INPUT DATA
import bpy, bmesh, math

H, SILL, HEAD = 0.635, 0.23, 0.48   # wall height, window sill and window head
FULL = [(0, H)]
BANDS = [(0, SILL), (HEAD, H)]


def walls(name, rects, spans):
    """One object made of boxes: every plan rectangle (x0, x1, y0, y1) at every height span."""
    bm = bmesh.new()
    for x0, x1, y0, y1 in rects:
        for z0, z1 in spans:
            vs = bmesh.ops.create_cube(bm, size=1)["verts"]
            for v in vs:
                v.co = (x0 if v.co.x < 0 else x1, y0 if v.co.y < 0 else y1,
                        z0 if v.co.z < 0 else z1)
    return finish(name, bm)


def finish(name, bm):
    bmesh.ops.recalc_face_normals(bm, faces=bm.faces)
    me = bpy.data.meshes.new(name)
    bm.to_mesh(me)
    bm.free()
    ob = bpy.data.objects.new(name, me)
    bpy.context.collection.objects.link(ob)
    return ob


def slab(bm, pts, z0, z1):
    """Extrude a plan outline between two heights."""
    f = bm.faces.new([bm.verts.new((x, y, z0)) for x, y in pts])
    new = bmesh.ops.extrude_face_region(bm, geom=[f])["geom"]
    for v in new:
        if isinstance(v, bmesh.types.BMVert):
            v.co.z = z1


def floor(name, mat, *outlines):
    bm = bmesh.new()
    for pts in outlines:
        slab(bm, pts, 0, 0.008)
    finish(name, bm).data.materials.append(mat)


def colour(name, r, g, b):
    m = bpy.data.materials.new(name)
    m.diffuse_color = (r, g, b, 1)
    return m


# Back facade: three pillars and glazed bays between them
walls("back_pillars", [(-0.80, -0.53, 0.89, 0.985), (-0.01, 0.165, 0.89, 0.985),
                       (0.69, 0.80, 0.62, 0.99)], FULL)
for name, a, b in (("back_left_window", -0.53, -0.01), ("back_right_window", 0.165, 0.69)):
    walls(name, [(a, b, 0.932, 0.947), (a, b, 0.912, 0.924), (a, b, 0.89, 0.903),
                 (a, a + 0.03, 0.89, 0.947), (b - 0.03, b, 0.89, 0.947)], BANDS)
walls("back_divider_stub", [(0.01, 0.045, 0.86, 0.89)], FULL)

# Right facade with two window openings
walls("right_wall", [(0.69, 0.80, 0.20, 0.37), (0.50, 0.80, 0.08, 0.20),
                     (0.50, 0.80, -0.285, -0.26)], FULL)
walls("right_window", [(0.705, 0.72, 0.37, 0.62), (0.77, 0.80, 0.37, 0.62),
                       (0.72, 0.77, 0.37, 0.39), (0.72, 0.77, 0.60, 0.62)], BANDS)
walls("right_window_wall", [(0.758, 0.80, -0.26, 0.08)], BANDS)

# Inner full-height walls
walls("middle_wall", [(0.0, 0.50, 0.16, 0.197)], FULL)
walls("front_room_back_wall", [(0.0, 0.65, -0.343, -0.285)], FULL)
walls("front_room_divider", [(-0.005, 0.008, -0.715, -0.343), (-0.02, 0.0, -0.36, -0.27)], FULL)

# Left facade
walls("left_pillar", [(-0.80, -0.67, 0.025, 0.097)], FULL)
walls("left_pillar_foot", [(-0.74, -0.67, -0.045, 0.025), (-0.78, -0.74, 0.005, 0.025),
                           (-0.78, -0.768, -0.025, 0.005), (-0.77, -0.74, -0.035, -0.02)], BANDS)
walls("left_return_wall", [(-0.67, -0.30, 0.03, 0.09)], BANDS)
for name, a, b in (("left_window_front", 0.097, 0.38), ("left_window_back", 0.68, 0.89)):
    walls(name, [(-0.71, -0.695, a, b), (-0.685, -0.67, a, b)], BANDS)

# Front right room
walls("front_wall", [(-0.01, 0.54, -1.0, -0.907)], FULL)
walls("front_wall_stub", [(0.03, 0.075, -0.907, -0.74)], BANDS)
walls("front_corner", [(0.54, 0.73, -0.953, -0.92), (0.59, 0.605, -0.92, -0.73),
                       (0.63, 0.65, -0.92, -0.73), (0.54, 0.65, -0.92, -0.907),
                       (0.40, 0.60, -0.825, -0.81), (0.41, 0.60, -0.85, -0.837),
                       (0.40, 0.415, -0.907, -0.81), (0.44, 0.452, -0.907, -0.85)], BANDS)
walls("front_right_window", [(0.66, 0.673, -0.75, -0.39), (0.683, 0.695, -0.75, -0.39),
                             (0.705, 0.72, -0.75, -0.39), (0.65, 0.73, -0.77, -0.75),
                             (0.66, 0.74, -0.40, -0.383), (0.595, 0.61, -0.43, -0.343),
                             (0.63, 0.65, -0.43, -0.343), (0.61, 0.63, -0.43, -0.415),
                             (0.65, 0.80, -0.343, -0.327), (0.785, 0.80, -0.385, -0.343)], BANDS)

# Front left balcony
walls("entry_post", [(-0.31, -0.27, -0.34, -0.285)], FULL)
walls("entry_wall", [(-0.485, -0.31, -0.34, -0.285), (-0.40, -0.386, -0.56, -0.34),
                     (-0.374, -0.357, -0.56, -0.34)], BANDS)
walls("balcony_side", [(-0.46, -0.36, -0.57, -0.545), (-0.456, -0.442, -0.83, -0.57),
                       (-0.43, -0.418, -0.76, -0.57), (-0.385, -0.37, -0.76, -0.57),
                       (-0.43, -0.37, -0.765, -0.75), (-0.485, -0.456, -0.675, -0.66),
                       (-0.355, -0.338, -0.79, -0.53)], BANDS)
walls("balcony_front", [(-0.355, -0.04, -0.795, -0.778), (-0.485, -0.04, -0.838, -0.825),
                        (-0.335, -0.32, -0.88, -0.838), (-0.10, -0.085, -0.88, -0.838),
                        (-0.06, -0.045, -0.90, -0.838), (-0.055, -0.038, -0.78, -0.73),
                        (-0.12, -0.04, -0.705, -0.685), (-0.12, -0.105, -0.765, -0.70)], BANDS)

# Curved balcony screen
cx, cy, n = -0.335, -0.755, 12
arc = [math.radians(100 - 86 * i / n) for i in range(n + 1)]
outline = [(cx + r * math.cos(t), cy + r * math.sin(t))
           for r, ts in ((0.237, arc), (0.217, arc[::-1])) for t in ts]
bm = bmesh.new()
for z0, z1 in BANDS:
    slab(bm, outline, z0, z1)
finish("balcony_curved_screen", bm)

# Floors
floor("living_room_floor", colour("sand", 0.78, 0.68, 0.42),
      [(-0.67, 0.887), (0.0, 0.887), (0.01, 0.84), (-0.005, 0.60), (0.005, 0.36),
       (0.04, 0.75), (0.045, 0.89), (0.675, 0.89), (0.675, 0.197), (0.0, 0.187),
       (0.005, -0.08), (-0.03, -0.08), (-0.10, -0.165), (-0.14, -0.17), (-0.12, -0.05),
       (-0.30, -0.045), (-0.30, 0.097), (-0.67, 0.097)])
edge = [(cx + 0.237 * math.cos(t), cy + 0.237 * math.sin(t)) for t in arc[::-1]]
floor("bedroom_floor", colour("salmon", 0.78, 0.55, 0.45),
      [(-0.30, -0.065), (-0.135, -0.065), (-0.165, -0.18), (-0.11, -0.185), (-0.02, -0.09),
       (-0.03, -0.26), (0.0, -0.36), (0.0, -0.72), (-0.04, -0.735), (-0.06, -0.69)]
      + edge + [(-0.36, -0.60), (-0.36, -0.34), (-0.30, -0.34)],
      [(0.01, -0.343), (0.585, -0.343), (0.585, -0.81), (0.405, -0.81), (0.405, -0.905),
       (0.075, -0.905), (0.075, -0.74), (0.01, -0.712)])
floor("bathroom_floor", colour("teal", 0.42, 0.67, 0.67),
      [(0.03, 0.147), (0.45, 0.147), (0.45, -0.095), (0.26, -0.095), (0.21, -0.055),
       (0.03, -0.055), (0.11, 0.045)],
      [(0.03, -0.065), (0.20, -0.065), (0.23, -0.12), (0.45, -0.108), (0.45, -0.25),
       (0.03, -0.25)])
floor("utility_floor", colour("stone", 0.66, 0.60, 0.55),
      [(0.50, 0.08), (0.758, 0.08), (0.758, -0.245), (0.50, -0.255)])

WORK INSTRUCTION
Copy, from the lines above, each one that holds "bmesh".

ANSWER BOX
import bpy, bmesh, math
    bm = bmesh.new()
            vs = bmesh.ops.create_cube(bm, size=1)["verts"]
    bmesh.ops.recalc_face_normals(bm, faces=bm.faces)
    new = bmesh.ops.extrude_face_region(bm, geom=[f])["geom"]
        if isinstance(v, bmesh.types.BMVert):
    bm = bmesh.new()
bm = bmesh.new()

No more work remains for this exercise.